Conviction, said Recorder Michael Maher: ‘Medically the past four years have been grim for Mr McEwan-Jones and Dallimore then took advantage of him.

“He effectively kidnapped him by grabbing his wheelchair and controlling his movements.

“Obviously he targeted a man in an opportunist way, and the circumstances in which he targeted him would be appalling to the most right-thinking people.

“A doctor initially thought the defendant was acting selflessly. How wrong he was. This defendant, in fact, acted with utter contempt for Mr. McEwan-Jones and set him aside as if he were a piece of dirt. He was utterly helpless.’

After the case, Det Con Anthony Calvert of GMP’s Operation Valiant team said: ‘This was a horrific attack on a particularly vulnerable victim who had just undergone major and life-changing surgery.

This was clearly a premeditated attack and Dallimore was on the hunt for a victim he knew would not be able to defend himself, which clearly shows how cowardly he is.

‘No one should ever feel unsafe, especially not in a care environment like a hospital.’

Mr McEwan-Jones told MailOnline: “The police officers handling the case told me he was the most horrible person they’ve ever dealt with.

While doctors treated the victim's wounds, Dallimore, 29, used the stolen bank card to try to withdraw £270 cash

While doctors treated the victim’s wounds, Dallimore, 29, used the stolen bank card to try to withdraw £270 cash

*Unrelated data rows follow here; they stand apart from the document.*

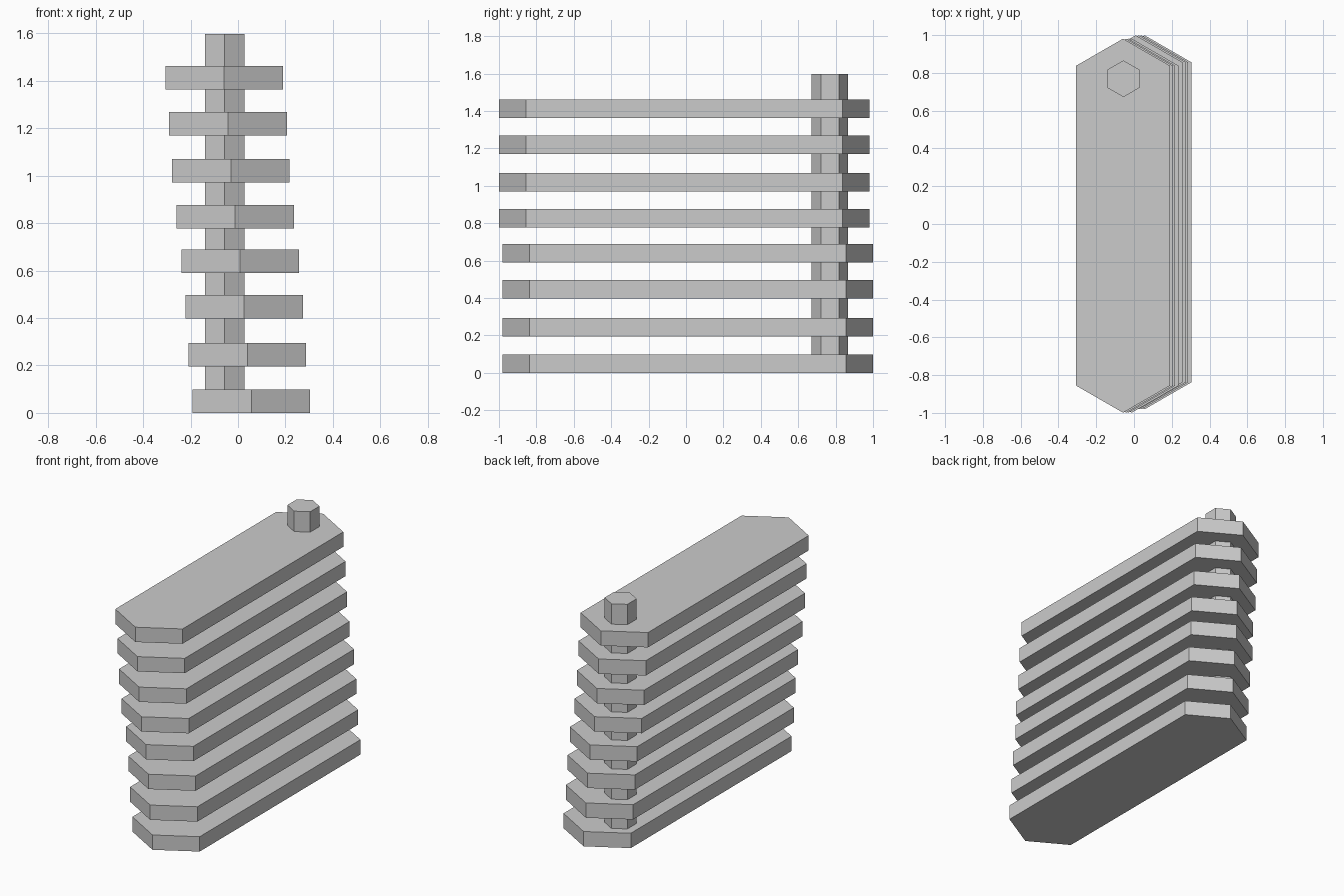
import bpy, bmesh

if "Cube" in bpy.data.objects:
    bpy.data.objects.remove(bpy.data.objects["Cube"])


def prism(name, outline, z0, z1):
    """Extrude a flat outline straight up from z0 to z1."""
    bm = bmesh.new()
    face = bm.faces.new([bm.verts.new((x, y, z0)) for x, y in outline])
    top = bmesh.ops.extrude_face_region(bm, geom=[face])["geom"]
    bmesh.ops.translate(bm, vec=(0, 0, z1 - z0),
                        verts=[v for v in top if isinstance(v, bmesh.types.BMVert)])
    bmesh.ops.recalc_face_normals(bm, faces=bm.faces)
    mesh = bpy.data.meshes.new(name)
    bm.to_mesh(mesh)
    bm.free()
    obj = bpy.data.objects.new(name, mesh)
    bpy.context.collection.objects.link(obj)
    return obj


def pointed_outline(cx, cy, half_width, shoulder, tip):
    """Six-sided outline with points at the front and back."""
    w, s, t = half_width, shoulder, tip
    pts = [(w, -s), (w, s), (0, t), (-w, s), (-w, -s), (0, -t)]
    return [(cx + x, cy + y) for x, y in pts]


# Stack of slats: centre x, centre y, bottom z
slats = [(0.056, 0.009, 0.0), (0.039, 0.009, 0.195),
         (0.026, 0.009, 0.397), (0.009, 0.009, 0.590),
         (-0.012, -0.009, 0.777), (-0.030, -0.009, 0.970),
         (-0.042, -0.009, 1.170), (-0.058, -0.009, 1.362)]
for i, (x, y, z) in enumerate(slats):
    prism(f"slat_{i + 1}", pointed_outline(x, y, 0.248, 0.847, 0.990), z, z + 0.099)

# Hexagonal pivot post through the back of the stack
prism("pivot_post", pointed_outline(-0.056, 0.769, 0.084, 0.0485, 0.097), 0.05, 1.597)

“While he was in custody, he threw himself down and pretended to have been beaten up by the police. He didn’t have the guts to face me in court and stayed in his cell.’

Mr Jones, who has two grandchildren, said his family had gathered to help him, but the incident had eroded his confidence and delayed his recovery.

Although he already has a prosthesis on one leg, he says he now faces a struggle to get one to fit on the other leg, as one was amputated above the knee and the other below.

“The NHS won’t give me a prosthesis on the other leg because they said I would be off balance, but I’m going to argue my case,” he said.

Meanwhile, he said he keeps fit at home by bench pressing 80kg and doing leg extensions.

.

Leave A Reply

Your email address will not be published.